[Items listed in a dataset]
____

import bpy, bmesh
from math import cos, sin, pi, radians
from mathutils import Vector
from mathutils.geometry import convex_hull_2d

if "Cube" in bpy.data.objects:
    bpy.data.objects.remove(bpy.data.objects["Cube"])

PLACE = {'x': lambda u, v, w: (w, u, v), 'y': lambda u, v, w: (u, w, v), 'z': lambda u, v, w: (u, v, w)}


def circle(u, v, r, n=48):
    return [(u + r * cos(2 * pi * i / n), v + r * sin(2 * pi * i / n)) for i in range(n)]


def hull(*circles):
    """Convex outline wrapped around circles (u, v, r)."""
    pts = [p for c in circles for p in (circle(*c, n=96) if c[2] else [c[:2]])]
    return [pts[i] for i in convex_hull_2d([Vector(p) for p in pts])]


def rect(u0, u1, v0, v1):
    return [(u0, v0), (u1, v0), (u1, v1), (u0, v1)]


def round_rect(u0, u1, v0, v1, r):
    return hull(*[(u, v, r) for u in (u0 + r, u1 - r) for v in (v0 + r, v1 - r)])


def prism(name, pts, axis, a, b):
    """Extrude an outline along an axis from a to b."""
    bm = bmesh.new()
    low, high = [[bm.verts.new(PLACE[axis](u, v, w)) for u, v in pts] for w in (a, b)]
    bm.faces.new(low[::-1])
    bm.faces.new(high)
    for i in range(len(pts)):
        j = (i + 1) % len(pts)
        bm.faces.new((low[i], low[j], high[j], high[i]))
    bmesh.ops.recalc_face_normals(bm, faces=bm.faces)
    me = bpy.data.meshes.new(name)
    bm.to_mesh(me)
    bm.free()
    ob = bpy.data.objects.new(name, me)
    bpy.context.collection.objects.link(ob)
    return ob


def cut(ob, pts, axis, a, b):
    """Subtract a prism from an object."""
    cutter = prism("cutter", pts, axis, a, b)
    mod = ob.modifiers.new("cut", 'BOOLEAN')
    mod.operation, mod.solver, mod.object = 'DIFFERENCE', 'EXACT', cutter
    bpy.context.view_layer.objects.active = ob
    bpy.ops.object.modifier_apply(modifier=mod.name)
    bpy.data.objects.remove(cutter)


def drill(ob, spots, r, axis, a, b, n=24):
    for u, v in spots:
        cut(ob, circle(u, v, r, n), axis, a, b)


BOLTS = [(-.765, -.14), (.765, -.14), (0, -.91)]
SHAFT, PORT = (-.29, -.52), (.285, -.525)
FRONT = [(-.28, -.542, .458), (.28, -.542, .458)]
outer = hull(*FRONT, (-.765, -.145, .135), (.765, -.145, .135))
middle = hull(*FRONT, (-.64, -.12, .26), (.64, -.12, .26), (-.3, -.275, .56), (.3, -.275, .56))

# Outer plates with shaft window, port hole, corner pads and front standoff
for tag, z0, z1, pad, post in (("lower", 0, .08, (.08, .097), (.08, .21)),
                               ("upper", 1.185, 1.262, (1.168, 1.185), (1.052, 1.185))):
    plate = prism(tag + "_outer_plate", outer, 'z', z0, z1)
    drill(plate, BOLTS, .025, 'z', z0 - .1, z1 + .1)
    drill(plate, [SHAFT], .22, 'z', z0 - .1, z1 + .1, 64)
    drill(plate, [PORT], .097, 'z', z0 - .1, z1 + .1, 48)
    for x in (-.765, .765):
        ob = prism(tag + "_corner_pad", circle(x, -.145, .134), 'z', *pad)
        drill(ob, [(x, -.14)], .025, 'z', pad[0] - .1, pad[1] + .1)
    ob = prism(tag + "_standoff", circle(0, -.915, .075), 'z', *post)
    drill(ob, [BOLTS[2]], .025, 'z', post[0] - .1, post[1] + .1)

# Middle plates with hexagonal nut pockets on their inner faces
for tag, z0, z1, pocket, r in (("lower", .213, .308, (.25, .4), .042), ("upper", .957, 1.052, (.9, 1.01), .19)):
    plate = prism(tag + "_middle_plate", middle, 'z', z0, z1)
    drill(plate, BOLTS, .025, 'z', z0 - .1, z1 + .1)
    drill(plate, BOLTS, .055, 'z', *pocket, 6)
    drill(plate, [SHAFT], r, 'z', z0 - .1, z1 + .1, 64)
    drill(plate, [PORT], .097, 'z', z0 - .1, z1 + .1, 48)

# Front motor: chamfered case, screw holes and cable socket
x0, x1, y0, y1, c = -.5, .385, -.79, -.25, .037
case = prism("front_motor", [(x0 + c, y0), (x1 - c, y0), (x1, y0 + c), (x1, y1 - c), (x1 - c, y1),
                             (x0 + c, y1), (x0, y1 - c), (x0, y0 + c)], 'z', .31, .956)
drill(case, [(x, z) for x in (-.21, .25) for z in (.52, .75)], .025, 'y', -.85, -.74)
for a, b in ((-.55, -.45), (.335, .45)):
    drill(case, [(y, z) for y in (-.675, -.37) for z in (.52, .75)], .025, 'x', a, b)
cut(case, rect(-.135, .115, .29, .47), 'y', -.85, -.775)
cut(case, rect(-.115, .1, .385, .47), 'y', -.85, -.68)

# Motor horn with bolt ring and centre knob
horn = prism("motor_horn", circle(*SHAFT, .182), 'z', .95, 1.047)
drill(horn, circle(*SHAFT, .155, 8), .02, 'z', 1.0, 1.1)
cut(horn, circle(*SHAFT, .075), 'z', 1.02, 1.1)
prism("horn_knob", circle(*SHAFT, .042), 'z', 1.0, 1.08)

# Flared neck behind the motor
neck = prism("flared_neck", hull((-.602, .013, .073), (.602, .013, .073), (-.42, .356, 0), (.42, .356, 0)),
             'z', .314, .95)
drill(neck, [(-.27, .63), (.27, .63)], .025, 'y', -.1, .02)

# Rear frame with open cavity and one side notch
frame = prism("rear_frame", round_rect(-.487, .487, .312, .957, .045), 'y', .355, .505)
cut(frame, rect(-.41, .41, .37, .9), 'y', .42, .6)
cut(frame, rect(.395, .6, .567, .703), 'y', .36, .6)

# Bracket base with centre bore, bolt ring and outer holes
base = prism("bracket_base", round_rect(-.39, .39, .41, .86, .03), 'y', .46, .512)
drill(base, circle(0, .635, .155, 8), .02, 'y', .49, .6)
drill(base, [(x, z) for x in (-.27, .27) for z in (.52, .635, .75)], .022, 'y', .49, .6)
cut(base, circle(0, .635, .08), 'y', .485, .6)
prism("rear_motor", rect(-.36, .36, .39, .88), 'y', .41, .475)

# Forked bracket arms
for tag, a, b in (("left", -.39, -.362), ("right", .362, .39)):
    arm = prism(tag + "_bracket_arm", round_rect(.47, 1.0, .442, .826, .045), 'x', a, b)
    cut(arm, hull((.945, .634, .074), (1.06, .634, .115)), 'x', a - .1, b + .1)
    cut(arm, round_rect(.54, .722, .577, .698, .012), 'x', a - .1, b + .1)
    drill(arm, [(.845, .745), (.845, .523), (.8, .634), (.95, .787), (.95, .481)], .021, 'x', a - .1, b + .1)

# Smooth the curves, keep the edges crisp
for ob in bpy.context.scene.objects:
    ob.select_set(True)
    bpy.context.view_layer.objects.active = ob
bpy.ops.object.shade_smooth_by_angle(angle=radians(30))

____

_TO DO_.
Word for word, retype all of the entries above.

_RESULT FOR THIS TASK_.
import bpy, bmesh
from math import cos, sin, pi, radians
from mathutils import Vector
from mathutils.geometry import convex_hull_2d

if "Cube" in bpy.data.objects:
    bpy.data.objects.remove(bpy.data.objects["Cube"])

PLACE = {'x': lambda u, v, w: (w, u, v), 'y': lambda u, v, w: (u, w, v), 'z': lambda u, v, w: (u, v, w)}


def circle(u, v, r, n=48):
    return [(u + r * cos(2 * pi * i / n), v + r * sin(2 * pi * i / n)) for i in range(n)]


def hull(*circles):
    """Convex outline wrapped around circles (u, v, r)."""
    pts = [p for c in circles for p in (circle(*c, n=96) if c[2] else [c[:2]])]
    return [pts[i] for i in convex_hull_2d([Vector(p) for p in pts])]


def rect(u0, u1, v0, v1):
    return [(u0, v0), (u1, v0), (u1, v1), (u0, v1)]


def round_rect(u0, u1, v0, v1, r):
    return hull(*[(u, v, r) for u in (u0 + r, u1 - r) for v in (v0 + r, v1 - r)])


def prism(name, pts, axis, a, b):
    """Extrude an outline along an axis from a to b."""
    bm = bmesh.new()
    low, high = [[bm.verts.new(PLACE[axis](u, v, w)) for u, v in pts] for w in (a, b)]
    bm.faces.new(low[::-1])
    bm.faces.new(high)
    for i in range(len(pts)):
        j = (i + 1) % len(pts)
        bm.faces.new((low[i], low[j], high[j], high[i]))
    bmesh.ops.recalc_face_normals(bm, faces=bm.faces)
    me = bpy.data.meshes.new(name)
    bm.to_mesh(me)
    bm.free()
    ob = bpy.data.objects.new(name, me)
    bpy.context.collection.objects.link(ob)
    return ob


def cut(ob, pts, axis, a, b):
    """Subtract a prism from an object."""
    cutter = prism("cutter", pts, axis, a, b)
    mod = ob.modifiers.new("cut", 'BOOLEAN')
    mod.operation, mod.solver, mod.object = 'DIFFERENCE', 'EXACT', cutter
    bpy.context.view_layer.objects.active = ob
    bpy.ops.object.modifier_apply(modifier=mod.name)
    bpy.data.objects.remove(cutter)


def drill(ob, spots, r, axis, a, b, n=24):
    for u, v in spots:
        cut(ob, circle(u, v, r, n), axis, a, b)


BOLTS = [(-.765, -.14), (.765, -.14), (0, -.91)]
SHAFT, PORT = (-.29, -.52), (.285, -.525)
FRONT = [(-.28, -.542, .458), (.28, -.542, .458)]
outer = hull(*FRONT, (-.765, -.145, .135), (.765, -.145, .135))
middle = hull(*FRONT, (-.64, -.12, .26), (.64, -.12, .26), (-.3, -.275, .56), (.3, -.275, .56))

# Outer plates with shaft window, port hole, corner pads and front standoff
for tag, z0, z1, pad, post in (("lower", 0, .08, (.08, .097), (.08, .21)),
                               ("upper", 1.185, 1.262, (1.168, 1.185), (1.052, 1.185))):
    plate = prism(tag + "_outer_plate", outer, 'z', z0, z1)
    drill(plate, BOLTS, .025, 'z', z0 - .1, z1 + .1)
    drill(plate, [SHAFT], .22, 'z', z0 - .1, z1 + .1, 64)
    drill(plate, [PORT], .097, 'z', z0 - .1, z1 + .1, 48)
    for x in (-.765, .765):
        ob = prism(tag + "_corner_pad", circle(x, -.145, .134), 'z', *pad)
        drill(ob, [(x, -.14)], .025, 'z', pad[0] - .1, pad[1] + .1)
    ob = prism(tag + "_standoff", circle(0, -.915, .075), 'z', *post)
    drill(ob, [BOLTS[2]], .025, 'z', post[0] - .1, post[1] + .1)

# Middle plates with hexagonal nut pockets on their inner faces
for tag, z0, z1, pocket, r in (("lower", .213, .308, (.25, .4), .042), ("upper", .957, 1.052, (.9, 1.01), .19)):
    plate = prism(tag + "_middle_plate", middle, 'z', z0, z1)
    drill(plate, BOLTS, .025, 'z', z0 - .1, z1 + .1)
    drill(plate, BOLTS, .055, 'z', *pocket, 6)
    drill(plate, [SHAFT], r, 'z', z0 - .1, z1 + .1, 64)
    drill(plate, [PORT], .097, 'z', z0 - .1, z1 + .1, 48)

# Front motor: chamfered case, screw holes and cable socket
x0, x1, y0, y1, c = -.5, .385, -.79, -.25, .037
case = prism("front_motor", [(x0 + c, y0), (x1 - c, y0), (x1, y0 + c), (x1, y1 - c), (x1 - c, y1),
                             (x0 + c, y1), (x0, y1 - c), (x0, y0 + c)], 'z', .31, .956)
drill(case, [(x, z) for x in (-.21, .25) for z in (.52, .75)], .025, 'y', -.85, -.74)
for a, b in ((-.55, -.45), (.335, .45)):
    drill(case, [(y, z) for y in (-.675, -.37) for z in (.52, .75)], .025, 'x', a, b)
cut(case, rect(-.135, .115, .29, .47), 'y', -.85, -.775)
cut(case, rect(-.115, .1, .385, .47), 'y', -.85, -.68)

# Motor horn with bolt ring and centre knob
horn = prism("motor_horn", circle(*SHAFT, .182), 'z', .95, 1.047)
drill(horn, circle(*SHAFT, .155, 8), .02, 'z', 1.0, 1.1)
cut(horn, circle(*SHAFT, .075), 'z', 1.02, 1.1)
prism("horn_knob", circle(*SHAFT, .042), 'z', 1.0, 1.08)

# Flared neck behind the motor
neck = prism("flared_neck", hull((-.602, .013, .073), (.602, .013, .073), (-.42, .356, 0), (.42, .356, 0)),
             'z', .314, .95)
drill(neck, [(-.27, .63), (.27, .63)], .025, 'y', -.1, .02)

# Rear frame with open cavity and one side notch
frame = prism("rear_frame", round_rect(-.487, .487, .312, .957, .045), 'y', .355, .505)
cut(frame, rect(-.41, .41, .37, .9), 'y', .42, .6)
cut(frame, rect(.395, .6, .567, .703), 'y', .36, .6)

# Bracket base with centre bore, bolt ring and outer holes
base = prism("bracket_base", round_rect(-.39, .39, .41, .86, .03), 'y', .46, .512)
drill(base, circle(0, .635, .155, 8), .02, 'y', .49, .6)
drill(base, [(x, z) for x in (-.27, .27) for z in (.52, .635, .75)], .022, 'y', .49, .6)
cut(base, circle(0, .635, .08), 'y', .485, .6)
prism("rear_motor", rect(-.36, .36, .39, .88), 'y', .41, .475)

# Forked bracket arms
for tag, a, b in (("left", -.39, -.362), ("right", .362, .39)):
    arm = prism(tag + "_bracket_arm", round_rect(.47, 1.0, .442, .826, .045), 'x', a, b)
    cut(arm, hull((.945, .634, .074), (1.06, .634, .115)), 'x', a - .1, b + .1)
    cut(arm, round_rect(.54, .722, .577, .698, .012), 'x', a - .1, b + .1)
    drill(arm, [(.845, .745), (.845, .523), (.8, .634), (.95, .787), (.95, .481)], .021, 'x', a - .1, b + .1)

# Smooth the curves, keep the edges crisp
for ob in bpy.context.scene.objects:
    ob.select_set(True)
    bpy.context.view_layer.objects.active = ob
bpy.ops.object.shade_smooth_by_angle(angle=radians(30))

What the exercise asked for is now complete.